▶ _WORK INSTRUCTIONS_:
Pictures are to be left out, and the rest of the records reproduced exactly.

▶ _EXTRACTED ENTRIES_:
· · · · · · ·

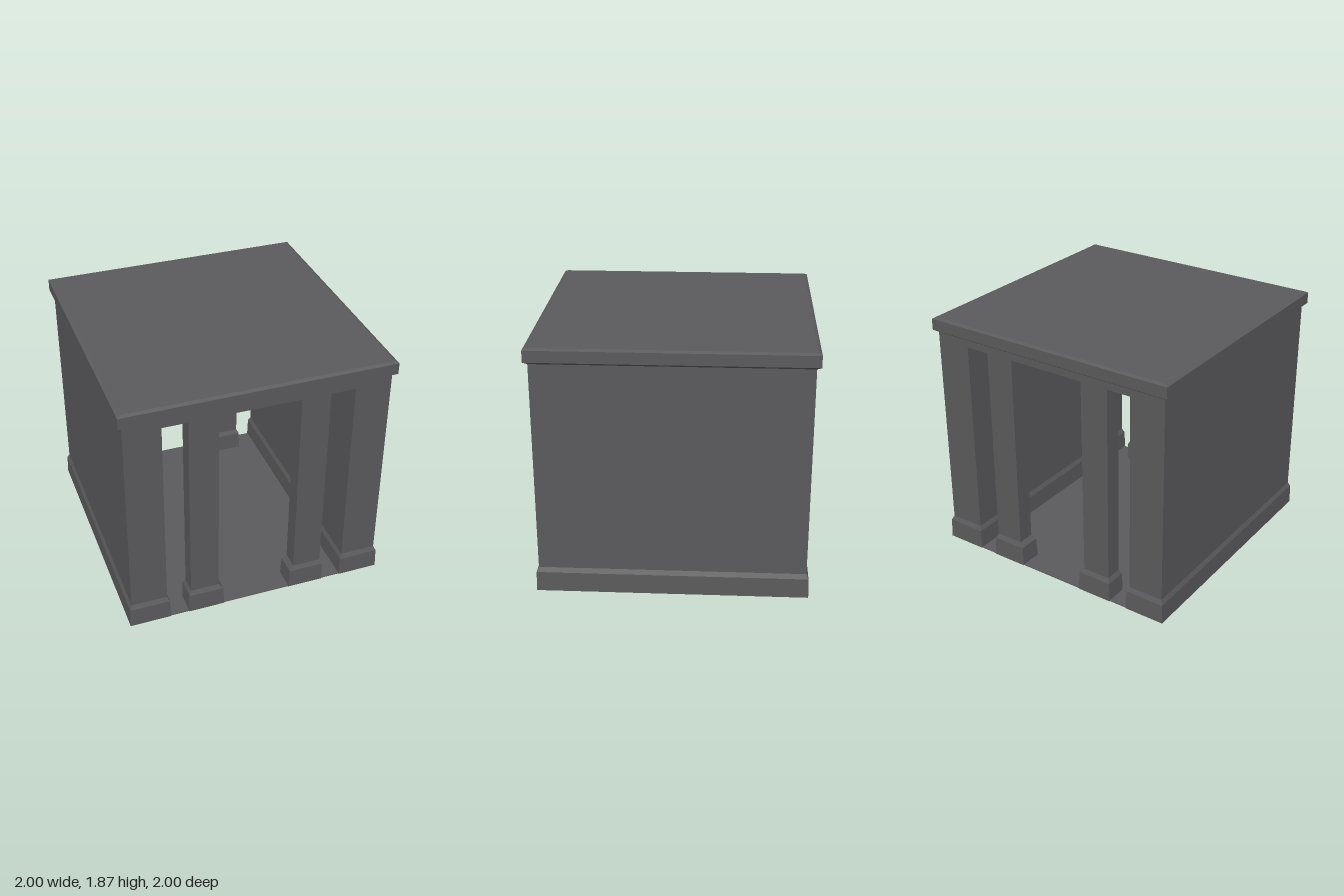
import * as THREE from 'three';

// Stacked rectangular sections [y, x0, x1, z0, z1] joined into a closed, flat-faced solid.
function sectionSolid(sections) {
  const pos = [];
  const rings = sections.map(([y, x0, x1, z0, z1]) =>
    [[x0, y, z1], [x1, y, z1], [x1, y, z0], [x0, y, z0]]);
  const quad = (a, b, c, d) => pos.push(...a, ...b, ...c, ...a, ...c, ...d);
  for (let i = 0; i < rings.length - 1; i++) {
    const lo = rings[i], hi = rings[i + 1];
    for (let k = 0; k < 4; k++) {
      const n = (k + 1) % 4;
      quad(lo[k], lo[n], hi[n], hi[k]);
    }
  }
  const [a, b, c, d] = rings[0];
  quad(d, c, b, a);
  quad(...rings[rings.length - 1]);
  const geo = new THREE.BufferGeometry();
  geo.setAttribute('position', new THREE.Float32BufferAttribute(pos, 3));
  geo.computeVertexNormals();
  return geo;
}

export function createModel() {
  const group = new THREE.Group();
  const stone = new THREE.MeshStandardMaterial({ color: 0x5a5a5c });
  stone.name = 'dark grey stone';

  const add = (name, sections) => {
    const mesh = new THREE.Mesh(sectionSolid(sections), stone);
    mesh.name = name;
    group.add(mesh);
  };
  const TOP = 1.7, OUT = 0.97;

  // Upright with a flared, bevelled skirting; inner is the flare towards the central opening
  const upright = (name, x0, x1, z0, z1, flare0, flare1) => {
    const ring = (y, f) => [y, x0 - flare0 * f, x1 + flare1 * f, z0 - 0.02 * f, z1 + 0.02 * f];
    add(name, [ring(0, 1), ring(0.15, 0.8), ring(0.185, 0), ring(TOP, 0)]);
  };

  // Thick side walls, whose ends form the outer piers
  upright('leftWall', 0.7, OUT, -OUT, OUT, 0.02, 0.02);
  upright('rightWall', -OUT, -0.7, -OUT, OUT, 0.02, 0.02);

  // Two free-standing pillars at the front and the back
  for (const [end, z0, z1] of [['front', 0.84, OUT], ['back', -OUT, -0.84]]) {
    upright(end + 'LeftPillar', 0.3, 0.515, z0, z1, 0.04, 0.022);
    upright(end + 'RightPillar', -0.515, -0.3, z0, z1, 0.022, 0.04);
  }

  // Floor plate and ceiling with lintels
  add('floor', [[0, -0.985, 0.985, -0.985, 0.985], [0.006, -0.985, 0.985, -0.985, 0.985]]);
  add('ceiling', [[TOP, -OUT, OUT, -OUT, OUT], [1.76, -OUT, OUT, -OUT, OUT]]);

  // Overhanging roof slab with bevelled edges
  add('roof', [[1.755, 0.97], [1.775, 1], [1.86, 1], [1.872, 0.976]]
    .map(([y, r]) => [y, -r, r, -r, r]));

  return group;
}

· · · · · · ·

▶ _ANSWER SECTION_:
import * as THREE from 'three';

// Stacked rectangular sections [y, x0, x1, z0, z1] joined into a closed, flat-faced solid.
function sectionSolid(sections) {
  const pos = [];
  const rings = sections.map(([y, x0, x1, z0, z1]) =>
    [[x0, y, z1], [x1, y, z1], [x1, y, z0], [x0, y, z0]]);
  const quad = (a, b, c, d) => pos.push(...a, ...b, ...c, ...a, ...c, ...d);
  for (let i = 0; i < rings.length - 1; i++) {
    const lo = rings[i], hi = rings[i + 1];
    for (let k = 0; k < 4; k++) {
      const n = (k + 1) % 4;
      quad(lo[k], lo[n], hi[n], hi[k]);
    }
  }
  const [a, b, c, d] = rings[0];
  quad(d, c, b, a);
  quad(...rings[rings.length - 1]);
  const geo = new THREE.BufferGeometry();
  geo.setAttribute('position', new THREE.Float32BufferAttribute(pos, 3));
  geo.computeVertexNormals();
  return geo;
}

export function createModel() {
  const group = new THREE.Group();
  const stone = new THREE.MeshStandardMaterial({ color: 0x5a5a5c });
  stone.name = 'dark grey stone';

  const add = (name, sections) => {
    const mesh = new THREE.Mesh(sectionSolid(sections), stone);
    mesh.name = name;
    group.add(mesh);
  };
  const TOP = 1.7, OUT = 0.97;

  // Upright with a flared, bevelled skirting; inner is the flare towards the central opening
  const upright = (name, x0, x1, z0, z1, flare0, flare1) => {
    const ring = (y, f) => [y, x0 - flare0 * f, x1 + flare1 * f, z0 - 0.02 * f, z1 + 0.02 * f];
    add(name, [ring(0, 1), ring(0.15, 0.8), ring(0.185, 0), ring(TOP, 0)]);
  };

  // Thick side walls, whose ends form the outer piers
  upright('leftWall', 0.7, OUT, -OUT, OUT, 0.02, 0.02);
  upright('rightWall', -OUT, -0.7, -OUT, OUT, 0.02, 0.02);

  // Two free-standing pillars at the front and the back
  for (const [end, z0, z1] of [['front', 0.84, OUT], ['back', -OUT, -0.84]]) {
    upright(end + 'LeftPillar', 0.3, 0.515, z0, z1, 0.04, 0.022);
    upright(end + 'RightPillar', -0.515, -0.3, z0, z1, 0.022, 0.04);
  }

  // Floor plate and ceiling with lintels
  add('floor', [[0, -0.985, 0.985, -0.985, 0.985], [0.006, -0.985, 0.985, -0.985, 0.985]]);
  add('ceiling', [[TOP, -OUT, OUT, -OUT, OUT], [1.76, -OUT, OUT, -OUT, OUT]]);

  // Overhanging roof slab with bevelled edges
  add('roof', [[1.755, 0.97], [1.775, 1], [1.86, 1], [1.872, 0.976]]
    .map(([y, r]) => [y, -r, r, -r, r]));

  return group;
}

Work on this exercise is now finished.